━━━ Source information ━━━

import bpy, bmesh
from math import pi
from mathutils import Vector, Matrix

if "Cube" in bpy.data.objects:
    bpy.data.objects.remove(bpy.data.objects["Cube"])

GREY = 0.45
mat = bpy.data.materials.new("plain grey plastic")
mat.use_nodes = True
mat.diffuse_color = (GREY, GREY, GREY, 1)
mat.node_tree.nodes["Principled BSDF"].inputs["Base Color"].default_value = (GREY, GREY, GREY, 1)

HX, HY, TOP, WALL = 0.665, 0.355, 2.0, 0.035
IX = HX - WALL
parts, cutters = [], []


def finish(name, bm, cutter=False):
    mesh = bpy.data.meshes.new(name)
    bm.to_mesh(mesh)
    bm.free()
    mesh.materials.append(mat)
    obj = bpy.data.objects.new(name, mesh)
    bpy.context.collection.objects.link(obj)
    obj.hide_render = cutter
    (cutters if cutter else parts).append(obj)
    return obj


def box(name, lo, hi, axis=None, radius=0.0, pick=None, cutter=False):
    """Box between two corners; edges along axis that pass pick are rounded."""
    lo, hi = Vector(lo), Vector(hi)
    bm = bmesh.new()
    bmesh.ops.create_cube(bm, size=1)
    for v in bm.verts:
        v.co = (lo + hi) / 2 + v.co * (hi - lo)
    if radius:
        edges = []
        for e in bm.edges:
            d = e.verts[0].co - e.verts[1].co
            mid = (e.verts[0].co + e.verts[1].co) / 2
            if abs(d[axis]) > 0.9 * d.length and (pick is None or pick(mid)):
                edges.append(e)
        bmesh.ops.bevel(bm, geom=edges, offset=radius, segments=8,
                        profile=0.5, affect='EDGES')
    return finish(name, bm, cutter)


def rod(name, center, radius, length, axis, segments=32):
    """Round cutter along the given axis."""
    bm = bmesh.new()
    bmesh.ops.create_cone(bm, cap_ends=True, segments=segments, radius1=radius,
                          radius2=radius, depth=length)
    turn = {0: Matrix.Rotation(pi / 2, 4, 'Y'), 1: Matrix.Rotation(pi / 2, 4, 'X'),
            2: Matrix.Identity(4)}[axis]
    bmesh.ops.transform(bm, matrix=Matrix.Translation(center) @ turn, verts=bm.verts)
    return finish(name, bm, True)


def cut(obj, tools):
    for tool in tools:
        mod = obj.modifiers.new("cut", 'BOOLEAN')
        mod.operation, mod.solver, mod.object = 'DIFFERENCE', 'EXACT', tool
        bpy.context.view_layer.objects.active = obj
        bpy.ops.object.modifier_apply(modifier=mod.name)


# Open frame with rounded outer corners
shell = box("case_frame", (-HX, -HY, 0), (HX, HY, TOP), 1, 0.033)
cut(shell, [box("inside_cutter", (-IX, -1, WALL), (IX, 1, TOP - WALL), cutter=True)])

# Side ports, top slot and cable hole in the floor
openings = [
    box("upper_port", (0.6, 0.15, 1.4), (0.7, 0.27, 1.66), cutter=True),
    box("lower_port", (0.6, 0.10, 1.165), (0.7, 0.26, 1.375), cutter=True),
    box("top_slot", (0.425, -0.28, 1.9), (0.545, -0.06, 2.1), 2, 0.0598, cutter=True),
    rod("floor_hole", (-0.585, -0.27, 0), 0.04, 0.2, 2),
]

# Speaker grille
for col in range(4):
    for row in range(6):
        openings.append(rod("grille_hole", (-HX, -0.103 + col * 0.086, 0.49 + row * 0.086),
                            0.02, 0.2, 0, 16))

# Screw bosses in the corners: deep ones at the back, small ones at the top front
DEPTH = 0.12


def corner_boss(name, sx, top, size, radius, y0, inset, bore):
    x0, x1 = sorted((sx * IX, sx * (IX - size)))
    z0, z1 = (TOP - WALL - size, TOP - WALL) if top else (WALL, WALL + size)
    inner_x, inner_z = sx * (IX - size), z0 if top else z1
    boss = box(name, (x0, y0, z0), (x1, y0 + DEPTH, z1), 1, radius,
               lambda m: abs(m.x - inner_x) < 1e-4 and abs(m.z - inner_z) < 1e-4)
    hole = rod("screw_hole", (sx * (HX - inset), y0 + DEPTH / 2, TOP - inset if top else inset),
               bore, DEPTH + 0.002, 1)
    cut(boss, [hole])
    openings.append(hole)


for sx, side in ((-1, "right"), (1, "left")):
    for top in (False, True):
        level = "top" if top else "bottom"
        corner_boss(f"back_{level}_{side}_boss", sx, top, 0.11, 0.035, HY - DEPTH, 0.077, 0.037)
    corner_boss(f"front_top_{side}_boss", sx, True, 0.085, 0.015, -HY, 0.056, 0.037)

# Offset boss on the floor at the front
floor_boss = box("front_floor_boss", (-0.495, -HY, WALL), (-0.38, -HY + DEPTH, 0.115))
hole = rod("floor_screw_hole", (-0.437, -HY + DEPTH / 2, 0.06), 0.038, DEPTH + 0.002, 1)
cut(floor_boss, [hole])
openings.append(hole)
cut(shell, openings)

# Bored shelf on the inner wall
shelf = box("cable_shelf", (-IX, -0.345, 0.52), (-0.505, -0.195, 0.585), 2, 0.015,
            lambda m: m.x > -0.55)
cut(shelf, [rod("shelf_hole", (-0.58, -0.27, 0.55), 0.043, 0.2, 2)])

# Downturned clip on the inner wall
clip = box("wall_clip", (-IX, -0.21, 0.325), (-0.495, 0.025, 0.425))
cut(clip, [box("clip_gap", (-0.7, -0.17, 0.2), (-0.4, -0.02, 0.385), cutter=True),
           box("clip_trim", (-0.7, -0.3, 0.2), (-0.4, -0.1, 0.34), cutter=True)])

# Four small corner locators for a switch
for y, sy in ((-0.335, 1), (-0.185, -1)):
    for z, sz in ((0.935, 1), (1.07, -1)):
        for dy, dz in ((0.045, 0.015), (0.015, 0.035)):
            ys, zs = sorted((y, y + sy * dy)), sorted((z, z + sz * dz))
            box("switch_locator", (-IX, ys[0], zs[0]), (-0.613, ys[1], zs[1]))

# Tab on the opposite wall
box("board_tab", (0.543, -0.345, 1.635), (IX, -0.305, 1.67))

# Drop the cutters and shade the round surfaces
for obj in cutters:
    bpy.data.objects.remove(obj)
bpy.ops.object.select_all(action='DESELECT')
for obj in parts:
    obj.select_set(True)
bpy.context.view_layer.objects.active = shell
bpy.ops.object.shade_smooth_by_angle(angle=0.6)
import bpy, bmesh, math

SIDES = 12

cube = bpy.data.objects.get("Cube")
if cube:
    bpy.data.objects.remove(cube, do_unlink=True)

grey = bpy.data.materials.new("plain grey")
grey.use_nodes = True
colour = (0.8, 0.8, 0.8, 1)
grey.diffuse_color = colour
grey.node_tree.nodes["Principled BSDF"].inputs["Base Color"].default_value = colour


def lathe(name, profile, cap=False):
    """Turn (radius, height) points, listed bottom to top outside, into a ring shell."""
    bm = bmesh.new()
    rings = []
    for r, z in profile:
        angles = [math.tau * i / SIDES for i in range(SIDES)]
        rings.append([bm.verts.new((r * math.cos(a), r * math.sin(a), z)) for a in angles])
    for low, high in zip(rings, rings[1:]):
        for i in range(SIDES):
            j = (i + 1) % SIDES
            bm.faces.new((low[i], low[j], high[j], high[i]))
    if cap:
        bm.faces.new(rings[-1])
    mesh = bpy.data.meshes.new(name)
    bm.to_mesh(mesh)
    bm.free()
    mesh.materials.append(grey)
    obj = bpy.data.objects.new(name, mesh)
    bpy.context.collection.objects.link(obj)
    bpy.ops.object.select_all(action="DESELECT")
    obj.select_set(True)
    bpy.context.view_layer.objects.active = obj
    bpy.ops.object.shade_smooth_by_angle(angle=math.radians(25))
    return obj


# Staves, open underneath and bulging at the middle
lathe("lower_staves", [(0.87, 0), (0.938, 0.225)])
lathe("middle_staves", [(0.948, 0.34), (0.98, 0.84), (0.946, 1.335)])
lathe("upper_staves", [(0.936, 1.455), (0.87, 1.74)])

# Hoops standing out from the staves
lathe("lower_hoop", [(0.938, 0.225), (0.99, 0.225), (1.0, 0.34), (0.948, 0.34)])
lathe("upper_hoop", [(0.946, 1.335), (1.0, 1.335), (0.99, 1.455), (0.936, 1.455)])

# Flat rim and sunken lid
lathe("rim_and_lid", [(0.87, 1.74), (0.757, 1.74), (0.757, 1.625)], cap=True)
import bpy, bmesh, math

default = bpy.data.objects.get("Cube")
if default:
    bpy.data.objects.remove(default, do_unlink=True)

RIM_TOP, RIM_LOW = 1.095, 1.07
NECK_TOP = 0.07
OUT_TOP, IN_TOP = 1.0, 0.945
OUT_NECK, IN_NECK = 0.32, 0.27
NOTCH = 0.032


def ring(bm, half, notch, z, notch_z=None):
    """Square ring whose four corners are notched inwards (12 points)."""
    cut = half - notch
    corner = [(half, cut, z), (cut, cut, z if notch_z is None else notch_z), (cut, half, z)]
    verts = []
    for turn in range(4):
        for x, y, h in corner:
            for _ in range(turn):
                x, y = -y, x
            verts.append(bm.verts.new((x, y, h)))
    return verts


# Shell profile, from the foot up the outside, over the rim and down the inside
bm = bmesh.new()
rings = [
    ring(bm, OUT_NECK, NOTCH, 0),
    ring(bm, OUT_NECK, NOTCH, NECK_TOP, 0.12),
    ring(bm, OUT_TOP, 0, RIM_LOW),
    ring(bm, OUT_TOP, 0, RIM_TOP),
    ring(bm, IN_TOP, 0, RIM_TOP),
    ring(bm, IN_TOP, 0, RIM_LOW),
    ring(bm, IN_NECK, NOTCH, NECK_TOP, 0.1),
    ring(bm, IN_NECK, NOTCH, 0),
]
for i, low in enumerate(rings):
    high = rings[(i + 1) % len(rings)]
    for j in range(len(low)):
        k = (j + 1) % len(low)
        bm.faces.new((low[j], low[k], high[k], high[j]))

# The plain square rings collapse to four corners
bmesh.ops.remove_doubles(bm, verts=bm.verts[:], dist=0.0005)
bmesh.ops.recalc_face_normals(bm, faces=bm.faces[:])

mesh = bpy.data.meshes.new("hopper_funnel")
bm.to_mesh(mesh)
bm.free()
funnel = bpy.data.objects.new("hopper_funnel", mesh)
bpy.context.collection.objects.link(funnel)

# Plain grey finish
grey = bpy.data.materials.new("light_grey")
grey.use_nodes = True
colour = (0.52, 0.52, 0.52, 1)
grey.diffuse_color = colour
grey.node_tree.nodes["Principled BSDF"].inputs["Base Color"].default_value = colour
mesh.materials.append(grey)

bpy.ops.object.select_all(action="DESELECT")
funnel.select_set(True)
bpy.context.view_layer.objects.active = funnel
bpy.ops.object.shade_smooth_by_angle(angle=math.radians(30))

━━━

Exercise aim: Filter the entries down to the lines that hold "context". Copy those lines.

Finished task:
    bpy.context.collection.objects.link(obj)
        bpy.context.view_layer.objects.active = obj
bpy.context.view_layer.objects.active = shell
    bpy.context.collection.objects.link(obj)
    bpy.context.view_layer.objects.active = obj
bpy.context.collection.objects.link(funnel)
bpy.context.view_layer.objects.active = funnel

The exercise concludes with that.